Retype, word for word, each line between the lines holding "pts = arc(0.445, z, 0.07, 90, 270, 16)" and "obj.data.transform(lean)", inclusive, and leave the rest of the data alone.

**Source material**:
━━━━━━━━━━━━━━━━
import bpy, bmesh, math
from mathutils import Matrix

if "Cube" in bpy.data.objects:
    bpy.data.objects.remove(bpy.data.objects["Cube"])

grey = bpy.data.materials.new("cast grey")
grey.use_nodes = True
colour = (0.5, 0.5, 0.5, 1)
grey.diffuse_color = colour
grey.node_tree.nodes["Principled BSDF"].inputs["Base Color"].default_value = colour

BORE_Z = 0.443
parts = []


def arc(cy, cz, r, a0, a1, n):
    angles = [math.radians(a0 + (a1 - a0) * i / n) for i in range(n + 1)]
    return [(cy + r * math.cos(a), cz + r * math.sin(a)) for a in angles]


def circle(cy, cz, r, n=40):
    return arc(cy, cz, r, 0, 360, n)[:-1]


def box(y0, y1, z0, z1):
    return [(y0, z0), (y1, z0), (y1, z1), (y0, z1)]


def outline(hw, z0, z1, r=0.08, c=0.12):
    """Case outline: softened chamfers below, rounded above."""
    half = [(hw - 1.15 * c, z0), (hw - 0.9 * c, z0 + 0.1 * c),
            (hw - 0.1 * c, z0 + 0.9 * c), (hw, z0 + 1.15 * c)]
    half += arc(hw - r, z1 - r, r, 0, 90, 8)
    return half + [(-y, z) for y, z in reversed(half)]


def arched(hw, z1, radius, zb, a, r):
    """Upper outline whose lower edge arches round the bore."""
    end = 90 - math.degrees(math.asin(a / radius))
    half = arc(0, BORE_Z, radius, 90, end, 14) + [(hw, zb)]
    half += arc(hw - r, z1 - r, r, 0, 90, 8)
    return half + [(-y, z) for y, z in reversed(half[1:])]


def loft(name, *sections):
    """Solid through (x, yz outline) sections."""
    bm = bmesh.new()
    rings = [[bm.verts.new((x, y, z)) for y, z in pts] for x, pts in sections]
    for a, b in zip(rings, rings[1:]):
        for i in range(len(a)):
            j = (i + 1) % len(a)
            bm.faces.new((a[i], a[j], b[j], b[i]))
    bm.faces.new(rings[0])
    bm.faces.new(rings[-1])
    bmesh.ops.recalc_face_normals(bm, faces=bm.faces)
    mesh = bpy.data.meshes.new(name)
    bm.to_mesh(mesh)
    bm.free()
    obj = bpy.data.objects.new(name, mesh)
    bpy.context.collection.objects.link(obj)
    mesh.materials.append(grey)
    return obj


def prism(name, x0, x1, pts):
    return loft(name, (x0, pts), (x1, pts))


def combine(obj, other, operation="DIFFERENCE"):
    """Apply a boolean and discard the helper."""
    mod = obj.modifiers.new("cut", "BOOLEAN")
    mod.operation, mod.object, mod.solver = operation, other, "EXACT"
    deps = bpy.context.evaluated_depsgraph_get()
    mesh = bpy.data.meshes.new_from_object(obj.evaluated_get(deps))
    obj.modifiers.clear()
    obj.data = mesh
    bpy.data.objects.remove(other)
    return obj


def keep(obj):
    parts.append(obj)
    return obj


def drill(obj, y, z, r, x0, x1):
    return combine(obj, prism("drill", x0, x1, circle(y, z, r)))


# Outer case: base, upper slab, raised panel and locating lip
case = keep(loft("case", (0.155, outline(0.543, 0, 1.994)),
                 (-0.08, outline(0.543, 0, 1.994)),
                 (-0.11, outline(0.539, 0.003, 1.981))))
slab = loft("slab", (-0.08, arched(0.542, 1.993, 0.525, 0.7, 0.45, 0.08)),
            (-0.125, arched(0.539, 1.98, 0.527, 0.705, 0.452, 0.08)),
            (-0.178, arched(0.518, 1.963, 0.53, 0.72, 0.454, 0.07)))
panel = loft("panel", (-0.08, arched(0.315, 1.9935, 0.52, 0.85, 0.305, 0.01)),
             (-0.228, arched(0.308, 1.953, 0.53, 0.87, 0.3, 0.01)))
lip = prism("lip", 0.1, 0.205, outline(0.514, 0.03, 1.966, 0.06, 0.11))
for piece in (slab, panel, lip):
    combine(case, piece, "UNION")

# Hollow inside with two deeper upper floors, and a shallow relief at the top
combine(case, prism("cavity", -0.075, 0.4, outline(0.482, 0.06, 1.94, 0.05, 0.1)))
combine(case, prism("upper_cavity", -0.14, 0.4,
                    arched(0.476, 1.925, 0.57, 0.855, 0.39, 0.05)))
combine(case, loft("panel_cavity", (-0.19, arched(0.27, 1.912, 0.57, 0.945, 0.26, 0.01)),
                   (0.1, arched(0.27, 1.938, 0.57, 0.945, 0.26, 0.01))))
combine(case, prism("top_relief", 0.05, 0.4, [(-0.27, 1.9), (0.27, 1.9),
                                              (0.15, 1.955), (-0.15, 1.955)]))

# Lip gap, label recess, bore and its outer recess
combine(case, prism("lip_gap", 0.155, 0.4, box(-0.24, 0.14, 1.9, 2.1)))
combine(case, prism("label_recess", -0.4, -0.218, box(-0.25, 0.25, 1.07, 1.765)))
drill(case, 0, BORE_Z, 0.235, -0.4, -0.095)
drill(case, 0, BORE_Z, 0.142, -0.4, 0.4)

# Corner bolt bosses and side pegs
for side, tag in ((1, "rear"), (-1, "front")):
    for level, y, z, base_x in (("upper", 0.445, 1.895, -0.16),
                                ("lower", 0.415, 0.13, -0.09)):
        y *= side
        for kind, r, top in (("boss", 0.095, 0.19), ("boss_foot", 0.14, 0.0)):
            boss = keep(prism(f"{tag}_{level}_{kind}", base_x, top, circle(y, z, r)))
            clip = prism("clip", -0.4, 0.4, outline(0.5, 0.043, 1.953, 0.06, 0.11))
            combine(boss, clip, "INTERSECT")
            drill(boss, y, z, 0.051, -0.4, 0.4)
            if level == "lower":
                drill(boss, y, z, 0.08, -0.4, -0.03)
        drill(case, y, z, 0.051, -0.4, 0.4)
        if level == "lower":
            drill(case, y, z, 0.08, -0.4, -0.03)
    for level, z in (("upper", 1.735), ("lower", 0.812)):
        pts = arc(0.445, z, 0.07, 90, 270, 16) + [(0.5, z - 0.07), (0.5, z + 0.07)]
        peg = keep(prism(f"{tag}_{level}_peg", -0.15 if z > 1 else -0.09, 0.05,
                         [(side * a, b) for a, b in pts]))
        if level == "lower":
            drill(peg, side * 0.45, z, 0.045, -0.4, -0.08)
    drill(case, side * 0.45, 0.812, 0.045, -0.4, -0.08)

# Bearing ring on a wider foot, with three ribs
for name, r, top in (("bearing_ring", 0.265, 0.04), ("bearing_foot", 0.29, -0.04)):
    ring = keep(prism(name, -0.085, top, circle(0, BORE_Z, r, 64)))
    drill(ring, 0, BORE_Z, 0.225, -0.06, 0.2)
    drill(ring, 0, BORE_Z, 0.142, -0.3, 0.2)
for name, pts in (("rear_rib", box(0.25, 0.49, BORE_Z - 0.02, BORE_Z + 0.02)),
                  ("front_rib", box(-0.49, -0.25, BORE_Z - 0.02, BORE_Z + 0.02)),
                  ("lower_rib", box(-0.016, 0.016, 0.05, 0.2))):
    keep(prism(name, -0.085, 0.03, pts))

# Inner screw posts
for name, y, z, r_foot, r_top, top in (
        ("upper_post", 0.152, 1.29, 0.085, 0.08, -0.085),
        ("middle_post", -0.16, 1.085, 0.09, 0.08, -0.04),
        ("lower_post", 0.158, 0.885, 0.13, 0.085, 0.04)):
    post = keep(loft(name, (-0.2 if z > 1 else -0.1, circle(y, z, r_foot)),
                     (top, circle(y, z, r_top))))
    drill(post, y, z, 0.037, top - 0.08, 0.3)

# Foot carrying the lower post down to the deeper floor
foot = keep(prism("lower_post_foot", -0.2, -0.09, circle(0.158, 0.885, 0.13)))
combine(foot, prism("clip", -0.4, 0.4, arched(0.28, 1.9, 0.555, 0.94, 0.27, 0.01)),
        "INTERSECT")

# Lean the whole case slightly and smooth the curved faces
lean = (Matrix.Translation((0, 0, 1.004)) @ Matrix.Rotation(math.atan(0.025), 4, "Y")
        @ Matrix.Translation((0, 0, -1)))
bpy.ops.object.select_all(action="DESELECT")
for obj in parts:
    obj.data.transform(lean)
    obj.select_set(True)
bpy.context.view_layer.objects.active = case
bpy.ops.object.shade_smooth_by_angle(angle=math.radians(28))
━━━━━━━━━━━━━━━━
**Response for this exercise**:
        pts = arc(0.445, z, 0.07, 90, 270, 16) + [(0.5, z - 0.07), (0.5, z + 0.07)]
        peg = keep(prism(f"{tag}_{level}_peg", -0.15 if z > 1 else -0.09, 0.05,
                         [(side * a, b) for a, b in pts]))
        if level == "lower":
            drill(peg, side * 0.45, z, 0.045, -0.4, -0.08)
    drill(case, side * 0.45, 0.812, 0.045, -0.4, -0.08)

# Bearing ring on a wider foot, with three ribs
for name, r, top in (("bearing_ring", 0.265, 0.04), ("bearing_foot", 0.29, -0.04)):
    ring = keep(prism(name, -0.085, top, circle(0, BORE_Z, r, 64)))
    drill(ring, 0, BORE_Z, 0.225, -0.06, 0.2)
    drill(ring, 0, BORE_Z, 0.142, -0.3, 0.2)
for name, pts in (("rear_rib", box(0.25, 0.49, BORE_Z - 0.02, BORE_Z + 0.02)),
                  ("front_rib", box(-0.49, -0.25, BORE_Z - 0.02, BORE_Z + 0.02)),
                  ("lower_rib", box(-0.016, 0.016, 0.05, 0.2))):
    keep(prism(name, -0.085, 0.03, pts))

# Inner screw posts
for name, y, z, r_foot, r_top, top in (
        ("upper_post", 0.152, 1.29, 0.085, 0.08, -0.085),
        ("middle_post", -0.16, 1.085, 0.09, 0.08, -0.04),
        ("lower_post", 0.158, 0.885, 0.13, 0.085, 0.04)):
    post = keep(loft(name, (-0.2 if z > 1 else -0.1, circle(y, z, r_foot)),
                     (top, circle(y, z, r_top))))
    drill(post, y, z, 0.037, top - 0.08, 0.3)

# Foot carrying the lower post down to the deeper floor
foot = keep(prism("lower_post_foot", -0.2, -0.09, circle(0.158, 0.885, 0.13)))
combine(foot, prism("clip", -0.4, 0.4, arched(0.28, 1.9, 0.555, 0.94, 0.27, 0.01)),
        "INTERSECT")

# Lean the whole case slightly and smooth the curved faces
lean = (Matrix.Translation((0, 0, 1.004)) @ Matrix.Rotation(math.atan(0.025), 4, "Y")
        @ Matrix.Translation((0, 0, -1)))
bpy.ops.object.select_all(action="DESELECT")
for obj in parts:
    obj.data.transform(lean)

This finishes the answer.